“What did Americans learn from the first day of open hearings in the impeachment inquiry?

They learned damaging new information, about another witness who reportedly overheard a telephone conversation in which President Trump pressed to find out if the Ukrainians had committed to investigating his top political rival.

They learned they are still served by people of integrity who are committed to advancing the national interest. The day’s two witnesses, George Kent and William Taylor, both deeply experienced diplomats, provided precise, scrupulously nonpartisan and damning testimony about the effort at the center of the inquiry: the secretive shakedown of Ukraine by Mr. Trump and his associates, for the president’s political gain.

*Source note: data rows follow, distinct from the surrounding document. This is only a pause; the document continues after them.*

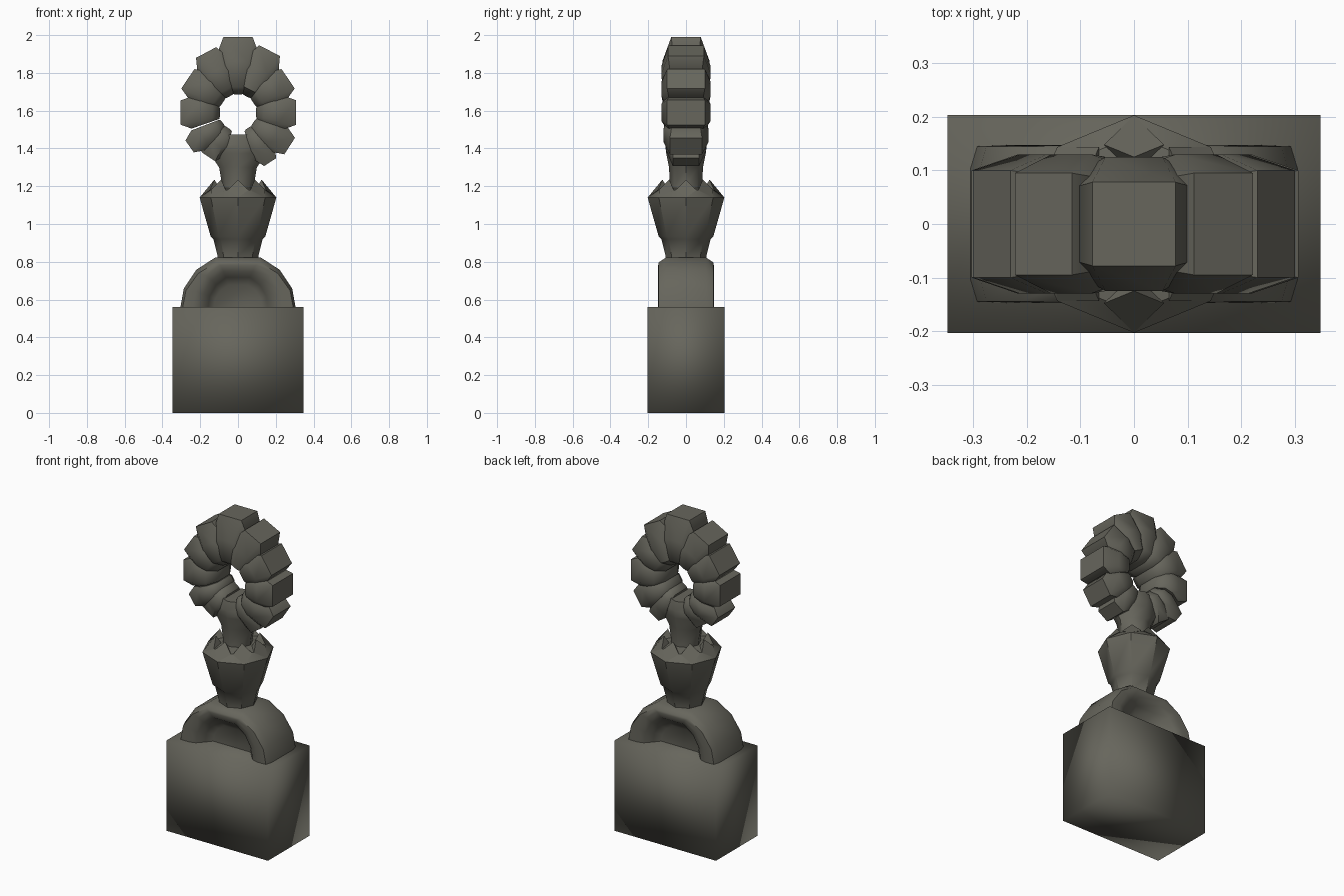
import bpy, bmesh, math
from mathutils import Vector

if "Cube" in bpy.data.objects:
    bpy.data.objects.remove(bpy.data.objects["Cube"])

stone = bpy.data.materials.new("dark_stone")
stone.diffuse_color = (0.135, 0.132, 0.108, 1)
stone.use_nodes = True
stone.node_tree.nodes["Principled BSDF"].inputs["Base Color"].default_value = stone.diffuse_color


def add_loft(bm, rings):
    """Skin a list of equal-length vertex rings and cap both ends."""
    loops = [[bm.verts.new(Vector(p)) for p in ring] for ring in rings]
    n = len(loops[0])
    for a, b in zip(loops, loops[1:]):
        for i in range(n):
            j = (i + 1) % n
            bm.faces.new((a[i], a[j], b[j], b[i]))
    bm.faces.new(loops[0][::-1])
    bm.faces.new(loops[-1])


def finish(name, bm, angle):
    bmesh.ops.recalc_face_normals(bm, faces=bm.faces)
    me = bpy.data.meshes.new(name)
    bm.to_mesh(me)
    bm.free()
    me.materials.append(stone)
    ob = bpy.data.objects.new(name, me)
    bpy.context.collection.objects.link(ob)
    bpy.ops.object.select_all(action='DESELECT')
    ob.select_set(True)
    bpy.context.view_layer.objects.active = ob
    bpy.ops.object.shade_smooth_by_angle(angle=math.radians(angle))
    return ob


def octagon(rx, ry, z):
    return [(rx * math.cos(k * math.pi / 4), ry * math.sin(k * math.pi / 4), z)
            for k in range(8)]


# plinth block, softly shaded across its corners
bm = bmesh.new()
add_loft(bm, [[(x * 0.348, y * 0.203, z) for x, y in
               ((-1, -1), (1, -1), (1, 1), (-1, 1))] for z in (0, 0.56)])
finish("plinth", bm, 95)

# arch with a sunken niche on the front and back
arch_profile = [(-.305, 0), (-.287, .1), (-.22, .2), (-.12, .265),
                (.12, .265), (.22, .2), (.287, .1), (.305, 0)]
half = [(.06, .42, .45), (.095, .52, .6), (.135, .64, .72),
        (.147, .78, .85), (.145, .96, .9), (.105, 1, 1)]
steps = [(-y, sx, sz) for y, sx, sz in half] + half[::-1]
bm = bmesh.new()
add_loft(bm, [[(x * sx, y, .558 + z * sz) for x, z in arch_profile]
              for y, sx, sz in steps])
finish("arch", bm, 50)

# eight-sided cup
bm = bmesh.new()
add_loft(bm, [octagon(r, r, z) for r, z in
              ((.105, .80), (.108, .83), (.13, .92), (.145, .935),
               (.203, 1.14), (.165, 1.18), (.085, 1.19))])
finish("cup", bm, 40)

# pointed leaves folding in over the rim of the cup
bm = bmesh.new()
for k in range(8):
    a = k * math.pi / 4

    def polar(r, da, z):
        return (r * math.cos(a + da), r * math.sin(a + da), z)
    tri = [(.203, 0, 1.14), (.158, .36, 1.18), (.125, 0, 1.235), (.158, -.36, 1.18)]
    outer = [bm.verts.new(polar(*p)) for p in tri]
    inner = bm.verts.new(polar(.09, 0, 1.18))
    bm.faces.new(outer)
    bm.faces.new((outer[1], inner, outer[2]))
    bm.faces.new((outer[3], outer[2], inner))
    bm.faces.new((outer[0], outer[3], inner, outer[1]))
finish("cup_leaves", bm, 30)

# stem that splits into the ring
bm = bmesh.new()
add_loft(bm, [octagon(rx, ry, z) for rx, ry, z in
              ((.085, .085, 1.16), (.085, .085, 1.21), (.10, .09, 1.30),
               (.15, .105, 1.375), (.155, .11, 1.42), (.10, .10, 1.475))])
finish("stem", bm, 45)

# ring of wedge-shaped lobes: (angle, outer radius, half-angle, outer y, mid y)
lobes = [(-57, .315, 7, .07, .105), (-33, .33, 9, .085, .12),
         (0, .314, 12, .10, .13), (34, .326, 11, .10, .13),
         (63, .373, 9.5, .095, .13), (90, .407, 11, .078, .125),
         (118, .365, 9.5, .095, .13), (146, .326, 11, .10, .13),
         (180, .31, 12, .10, .13), (215, .315, 7, .085, .12),
         (236, .285, 9, .07, .105)]
CENTRE_Z = 1.59


def lobe_ring(deg, ri, ro, yo, ym):
    mid = ri + .58 * (ro - ri)
    sect = [(ro, -yo), (ro, yo), (mid, ym), (ri + .04, ym * .95),
            (ri, .06), (ri, -.06), (ri + .04, -ym * .95), (mid, -ym)]
    c, s = math.cos(math.radians(deg)), math.sin(math.radians(deg))
    return [(r * c, y, CENTRE_Z + r * s) for r, y in sect]


bm = bmesh.new()
for deg, ro, h, yo, ym in lobes:
    add_loft(bm, [
        lobe_ring(deg - h - 7, .105, ro * .84, yo * .9, ym * .9),
        lobe_ring(deg - h, .098, ro, yo, ym),
        lobe_ring(deg + h, .098, ro, yo, ym),
        lobe_ring(deg + h + 7, .105, ro * .84, yo * .9, ym * .9)])
finish("lobed_ring", bm, 45)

And those Americans who tuned in also learned that the Republicans on the House Intelligence Committee have set themselves a degrading task. Rather than engage the facts about Mr. Trump’s Ukrainian escapade, they are twisting them and eliding them and inventing new ones they’d prefer. They spent most of Wednesday stuffing straw men and then ostentatiously knocking them down.”

David Lindsay:  This editorial is an excellent summary of what I watched most of.

Here is one of many good comments I endorsed:

The History Prof
New York

I came of age politically in 1972 by watching the Watergate impeachment hearings. I was 14 years old, and in my naivite, I believed what all the pundits said after Nixon’s resignation: “the Constitution works!” Although teens of the era were taught to distrust older Americans, we had watched in awe as Sam Ervin, John Sirica, and Peter Rodino led the effort to defend the rule of law. And we were grateful to the three senior Republicans–Sen. Barry Goldwater, House Minority Leader John Rhodes, and Senate Minority Leader Hugh Scott, for meeting with Nixon to advise him to resign, which he did the following day. I think the idealism which Watergate instilled in me led me into teaching. For 35 years I have taught my students about constitutionalism and the rule of law, and the Anglo-American tradition that no person–neither a king nor a president–is above the law. But where now are the Goldwaters and the Scotts, the men who put their loyalty to the Constitution above their loyalty to the Republican Party? I have watched in dismay during the past month as the Republicans have attacked the decent, heroic Americans who have come before the Judiciary Committee to testify: Bill Taylor, Fiona Hill, Lt. Col. Vindman, Marie Yovanovitch, George Kent, etc. Why do the Republicans besmirch their reputations? Because unlike the “Never Trumpers,” who upheld their own conservative values, the Republicans in Congress are “Trumpers-at-any-Price.” History will judge them very harshly.

10 Replies785 Recommended